|Yrs||Sample Five||2/3 totals|
Not surprisingly, players in their first and second years compose roughly 2/5 of the roster, with players in their third year or later accounting for about 60%. For Michigan, though, these numbers are drastically--and alarmingly--different. Over 60% of our roster is composed of guys who have been with the program for two years or less. Our roster is upside down. Here are the deltas for our roster versus the average:
|Yrs||Delta||% diff||2/3 delta||% diff|
Basically, we have almost 50% more youth and one-third less experience. We will require baby-sitting for another year.
What's even more striking is our dearth of experience on defense: we have just eight scholarship players in their fourth or fifth year in the program. Mattison has turned us into a competent defense despite lacking seasoned veterans, and next year he'll once again have just three fifth-year players.We have, on average, 28.4% more first-year players and 76.5% (!!!) more second-year players. The third year is the least significant difference, where we are about 19% behind the average. In years four and five the difference is vast, but nothing like year two.

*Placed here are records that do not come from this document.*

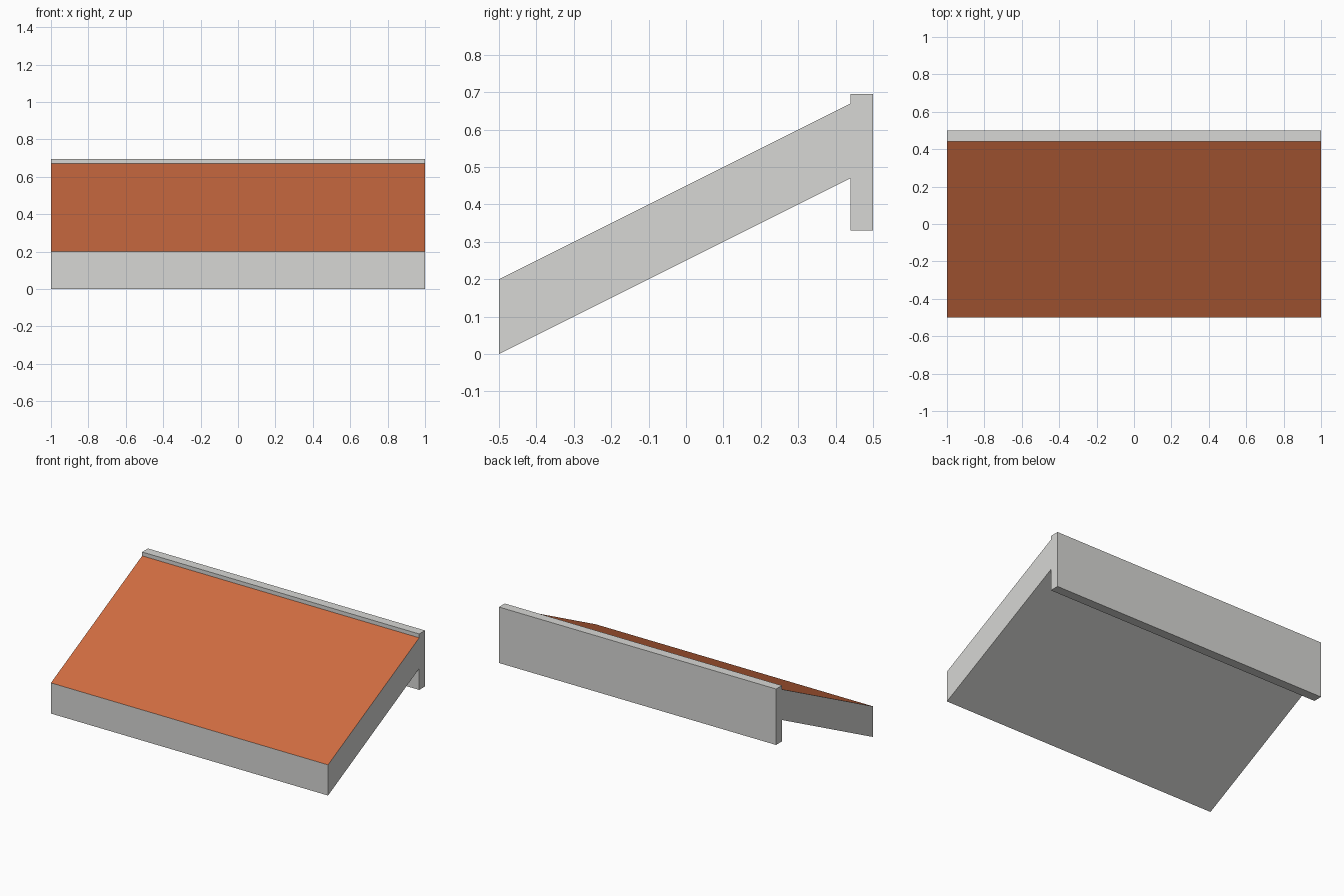
import bpy
import bmesh

cube = bpy.data.objects.get("Cube")
if cube:
    bpy.data.objects.remove(cube, do_unlink=True)


def make_material(name, color):
    mat = bpy.data.materials.new(name)
    mat.use_nodes = True
    mat.diffuse_color = color
    mat.node_tree.nodes["Principled BSDF"].inputs["Base Color"].default_value = color
    return mat


concrete = make_material("pale_grey", (0.68, 0.68, 0.66, 1))
tile = make_material("terracotta", (0.62, 0.15, 0.053, 1))

# Side profile (y, z): sloping slab joined to an upright back beam
profile = [(-0.5, 0), (0.44, 0.47), (0.44, 0.33), (0.5, 0.33),
           (0.5, 0.695), (0.44, 0.695), (0.44, 0.67), (-0.5, 0.2)]

# Extrude the profile across the full width
bm = bmesh.new()
side = bm.faces.new([bm.verts.new((-1, y, z)) for y, z in profile])
swept = bmesh.ops.extrude_face_region(bm, geom=[side], use_keep_orig=True)
moved = [v for v in swept["geom"] if isinstance(v, bmesh.types.BMVert)]
bmesh.ops.translate(bm, verts=moved, vec=(2, 0, 0))
bmesh.ops.recalc_face_normals(bm, faces=bm.faces)

# Terracotta covers only the upward, forward-sloping face
for face in bm.faces:
    face.material_index = int(face.normal.z > 0.5 and face.normal.y < -0.1)

mesh = bpy.data.meshes.new("sloped_roof")
bm.to_mesh(mesh)
bm.free()
mesh.materials.append(concrete)
mesh.materials.append(tile)
roof = bpy.data.objects.new("sloped_roof", mesh)
bpy.context.collection.objects.link(roof)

Conclusions and Error Sources. We are ridiculously young. Our proportionally gigantic second-year class will be helping to even things out next year, but we'll still be real short on fiftth-year players.
For me, this gives me hope for Hoke. I like Brady; I think he's a genuine, good-hearted man with a teacher's heart. He's a strong recruiter, and he doesn't make the public misstatements that so often tripped-up his predecessor, but he must get this offense turned around or he'll face the same fate. To be honest, I'd rather have a good man as our head coach than a douche who can win games. The trick is finding both, and both you must be if you want to satisfy perhaps the most demanding fanbase in all of college football.

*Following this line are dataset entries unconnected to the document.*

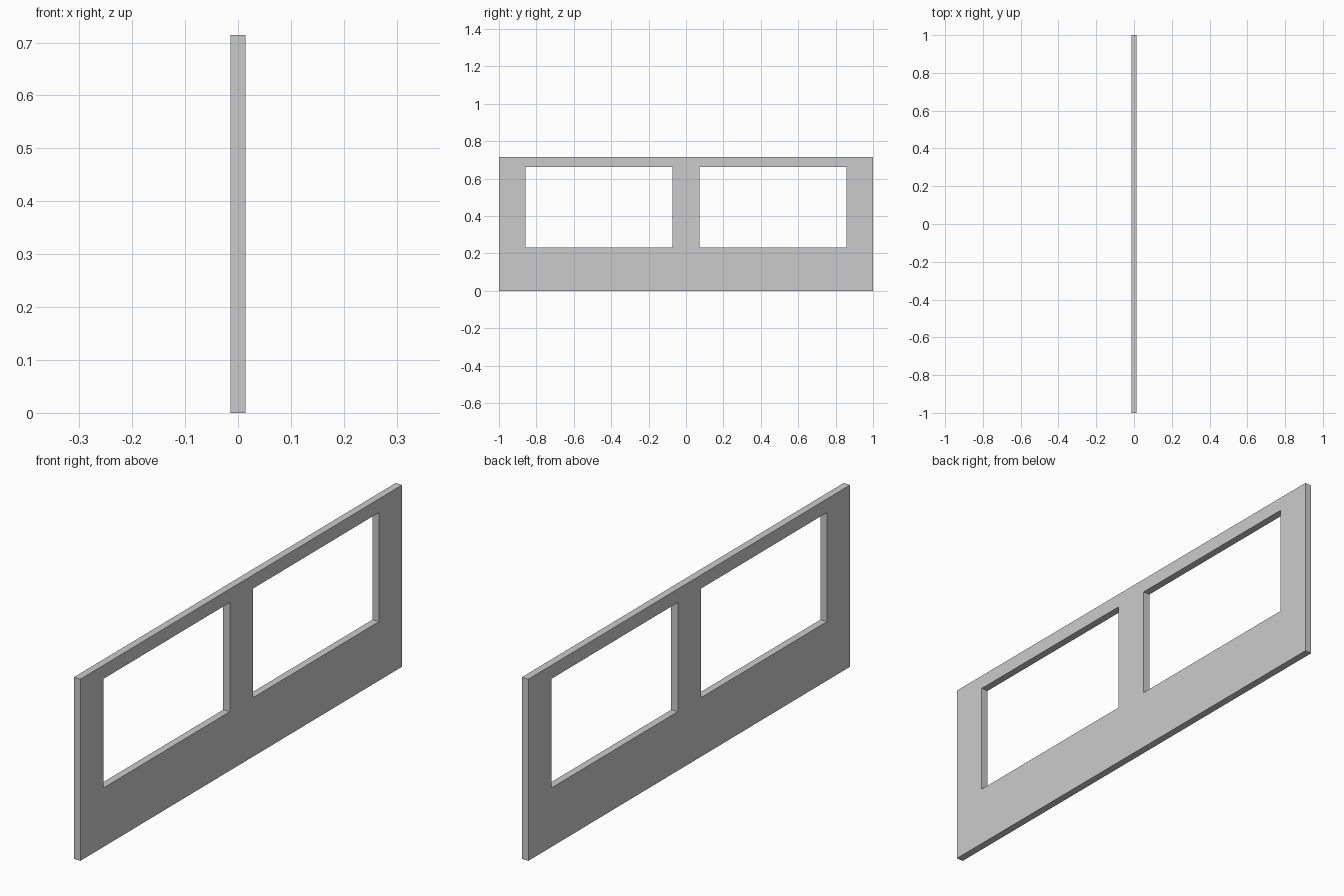
import bpy, bmesh

if "Cube" in bpy.data.objects:
    bpy.data.objects.remove(bpy.data.objects["Cube"])

THICK = 0.0286
YS = [-1.0, -0.857, -0.0714, 0.0714, 0.857, 1.0]   # panel edges and window jambs
ZS = [0.0, 0.232, 0.661, 0.7145]                   # base, sill, lintel, top
WINDOWS = {(1, 1), (3, 1)}                         # open cells (column, row)

# Wall sheet: a grid of cells with the two windows left open
bm = bmesh.new()
grid = [[bm.verts.new((-THICK / 2, y, z)) for z in ZS] for y in YS]
for i in range(len(YS) - 1):
    for j in range(len(ZS) - 1):
        if (i, j) not in WINDOWS:
            bm.faces.new((grid[i][j], grid[i][j + 1],
                          grid[i + 1][j + 1], grid[i + 1][j]))

# Thickness: extrude the sheet along x
ext = bmesh.ops.extrude_face_region(bm, geom=bm.faces[:], use_keep_orig=True)
new_verts = [g for g in ext["geom"] if isinstance(g, bmesh.types.BMVert)]
bmesh.ops.translate(bm, verts=new_verts, vec=(THICK, 0, 0))
bmesh.ops.recalc_face_normals(bm, faces=bm.faces[:])

mesh = bpy.data.meshes.new("window_wall")
bm.to_mesh(mesh)
bm.free()
wall = bpy.data.objects.new("window_wall", mesh)
bpy.context.collection.objects.link(wall)
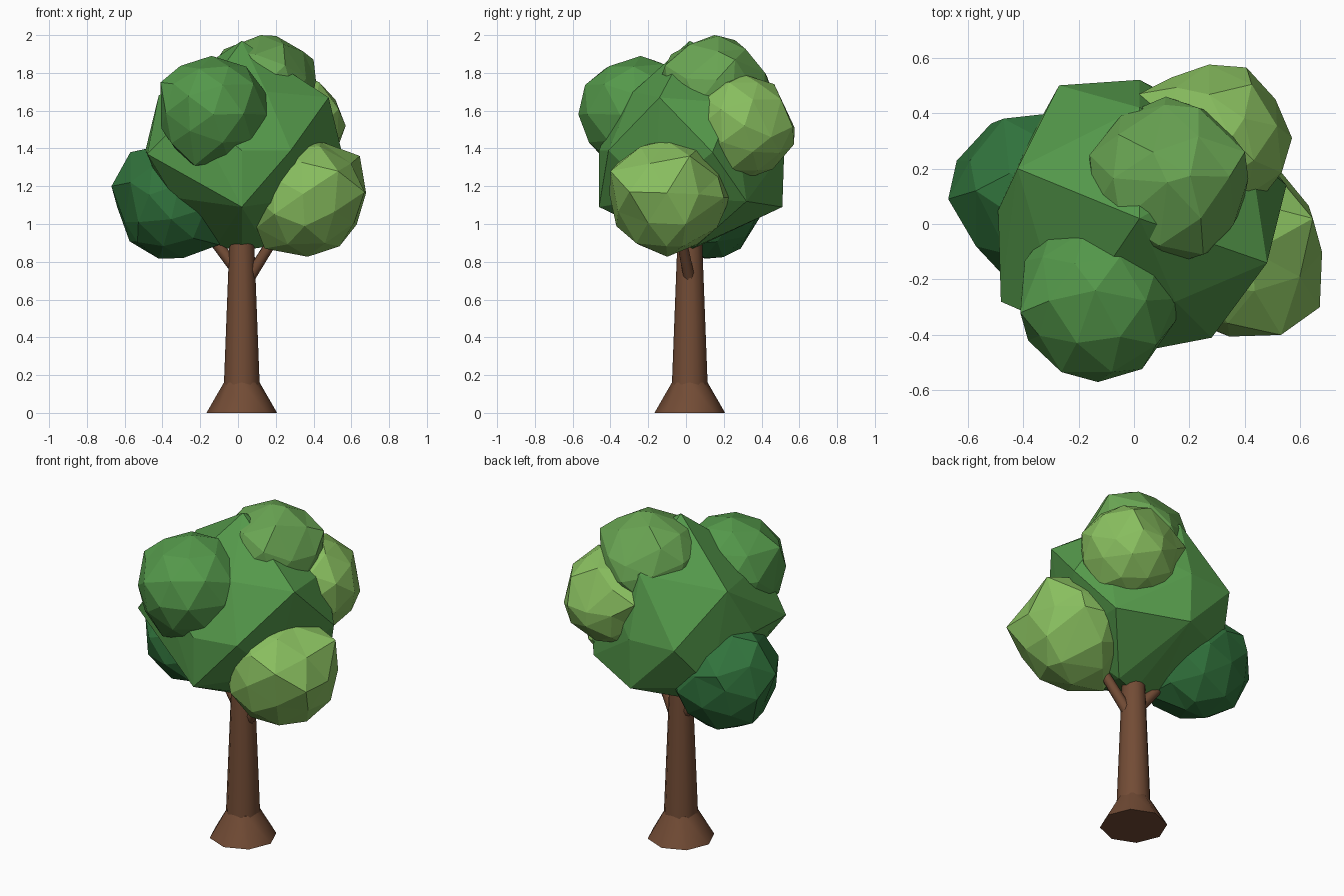
import bpy, bmesh, math, random
from mathutils import Vector, Euler

if "Cube" in bpy.data.objects:
    bpy.data.objects.remove(bpy.data.objects["Cube"])

def material(name, rgb):
    m = bpy.data.materials.new(name)
    m.diffuse_color = (*rgb, 1)
    m.use_nodes = True
    m.node_tree.nodes["Principled BSDF"].inputs["Base Color"].default_value = m.diffuse_color
    return m

def finish(bm, name, mat, smooth=False):
    bmesh.ops.recalc_face_normals(bm, faces=bm.faces)
    me = bpy.data.meshes.new(name)
    bm.to_mesh(me)
    bm.free()
    ob = bpy.data.objects.new(name, me)
    bpy.context.collection.objects.link(ob)
    me.materials.append(mat)
    if smooth:
        bpy.ops.object.select_all(action='DESELECT')
        ob.select_set(True)
        bpy.context.view_layer.objects.active = ob
        bpy.ops.object.shade_smooth_by_angle(angle=math.radians(50))
    return ob

def limb(name, a, b, r1, r2, sides, mat):
    """Tapered cylinder from a to b."""
    a, b = Vector(a), Vector(b)
    d = b - a
    bm = bmesh.new()
    bmesh.ops.create_cone(bm, cap_ends=True, segments=sides, radius1=r1, radius2=r2, depth=d.length)
    if d.x or d.y:
        bmesh.ops.rotate(bm, verts=bm.verts, matrix=d.to_track_quat('Z', 'Y').to_matrix())
    bmesh.ops.translate(bm, verts=bm.verts, vec=(a + b) / 2)
    return finish(bm, name, mat, True)

def clump(name, centre, r, mat, seed, corners):
    """Irregular 80-sided leaf ball; the nearest vertex is pulled to each corner."""
    rnd = random.Random(seed)
    c = Vector(centre)
    bm = bmesh.new()
    bmesh.ops.create_icosphere(bm, subdivisions=2, radius=r)
    # turn the ball so that a vertex faces the first corner
    turn = (Vector(corners[0]) - c).to_track_quat('Z', 'Y').to_matrix()
    for v in bm.verts:
        v.co = turn @ v.co * rnd.uniform(0.95, 1.02) + c
    free = list(bm.verts)
    for p in map(Vector, corners):
        v = min(free, key=lambda w: (w.co - p).length)
        v.co = p
        free.remove(v)
    return finish(bm, name, mat)

bark = material("bark", (0.17, 0.072, 0.036))
main_green = material("main_green", (0.09, 0.32, 0.07))
dark_green = material("dark_green", (0.03, 0.17, 0.045))
top_green = material("top_green", (0.14, 0.37, 0.085))
lime = material("lime", (0.25, 0.52, 0.115))

# Trunk, root flare and two forked branches
limb("root_flare", (.02, .02, 0), (.02, .02, .16), .187, .095, 8, bark)
limb("trunk", (.02, .02, .14), (.02, .02, 1.05), .095, .06, 12, bark)
limb("branch_right", (.05, .02, .70), (.27, -.05, 1.05), .032, .026, 8, bark)
limb("branch_left", (-.01, .03, .76), (-.23, .07, 1.05), .032, .026, 8, bark)

# Large faceted crown
crown = [(.02, .02, 1.97), (.02, -.46, 1.09), (.02, .51, 1.09), (.48, -.14, 1.67),
         (.28, -.41, 1.39), (-.49, .05, 1.39), (.02, .52, 1.39), (-.27, .50, 1.39),
         (.55, .14, 1.38), (-.48, -.28, 1.37), (.02, -.46, 1.39), (-.42, .20, 1.68),
         (.15, -.28, 1.70), (-.25, -.38, 1.60), (.02, .42, 1.75), (.42, .25, 1.64),
         (.40, .32, 1.12), (.36, -.16, 1.14), (-.38, .30, 1.12), (-.34, -.16, 1.14),
         (.02, .02, .86), (.15, .05, .88), (-.12, .05, .88)]
bm = bmesh.new()
for p in crown:
    bm.verts.new(p)
res = bmesh.ops.convex_hull(bm, input=bm.verts)
bmesh.ops.delete(bm, geom=[g for g in res["geom_interior"] if isinstance(g, bmesh.types.BMVert)],
                 context='VERTS')
finish(bm, "main_crown", main_green)

# Smaller leaf clumps, each with its most prominent corners
clump("front_clump", (-.13, -.265, 1.595), .305, main_green, 1,
      [(-.13, -.57, 1.58), (-.41, -.32, 1.75), (-.14, -.24, 1.89), (.15, -.35, 1.58),
       (-.23, -.40, 1.31)])
clump("top_clump", (.12, .155, 1.71), .30, top_green, 2,
      [(.25, -.11, 1.84), (.12, .15, 2.0), (.40, .26, 1.87), (.36, .0, 1.77),
       (.11, .43, 1.78), (-.16, .25, 1.80), (-.14, .06, 1.82)])
clump("back_clump", (.285, .30, 1.51), .285, lime, 3,
      [(.57, .31, 1.52), (.02, .47, 1.58), (.27, .575, 1.51), (.51, .45, 1.46),
       (.35, .31, 1.79), (.30, .32, 1.24)])
clump("right_clump", (.355, -.09, 1.15), .32, lime, 4,
      [(.67, -.30, 1.17), (.53, -.40, 1.28), (.645, .02, 1.36), (.52, .20, 1.14),
       (.43, -.10, 1.44), (.51, -.02, .88), (.14, -.10, .87)])
clump("left_clump", (-.345, .105, 1.12), .315, dark_green, 5,
      [(-.67, .09, 1.2), (-.47, .38, 1.24), (-.57, -.08, 1.22), (-.60, .10, 1.01),
       (-.29, .10, .82), (-.57, .12, 1.38), (-.10, .0, .89)])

Obviously, youth alone is not enough to tell the story. But it obvious that Hoke inherited a roster that was ill-equipped to handle his demands. I belive that must be a factor when judging his performance.
The obvious error source is the small sample size of the average. That said, Wisconsin has a brand new coach, Ohio and A&M have second-year HCs, and Jimbo started at Florida State in 2010. Only Bo Pelini has more than four years on the job (started in '08). I suspect, if anything, these rosters are more youth-slanted than average, especially when you consider the impact of Ohio State's switch to the spread-no-huddle.
TL;DR - Michigan is extremely inexperienced, and only next year will we have a roster of normal proportions. Greg Mattison has made it work anyway. Hoke has a valid reason for under-performance so far, but starting next year that begins to fade. At this point, even accounting for youth, I can't stand behind Borges anymore.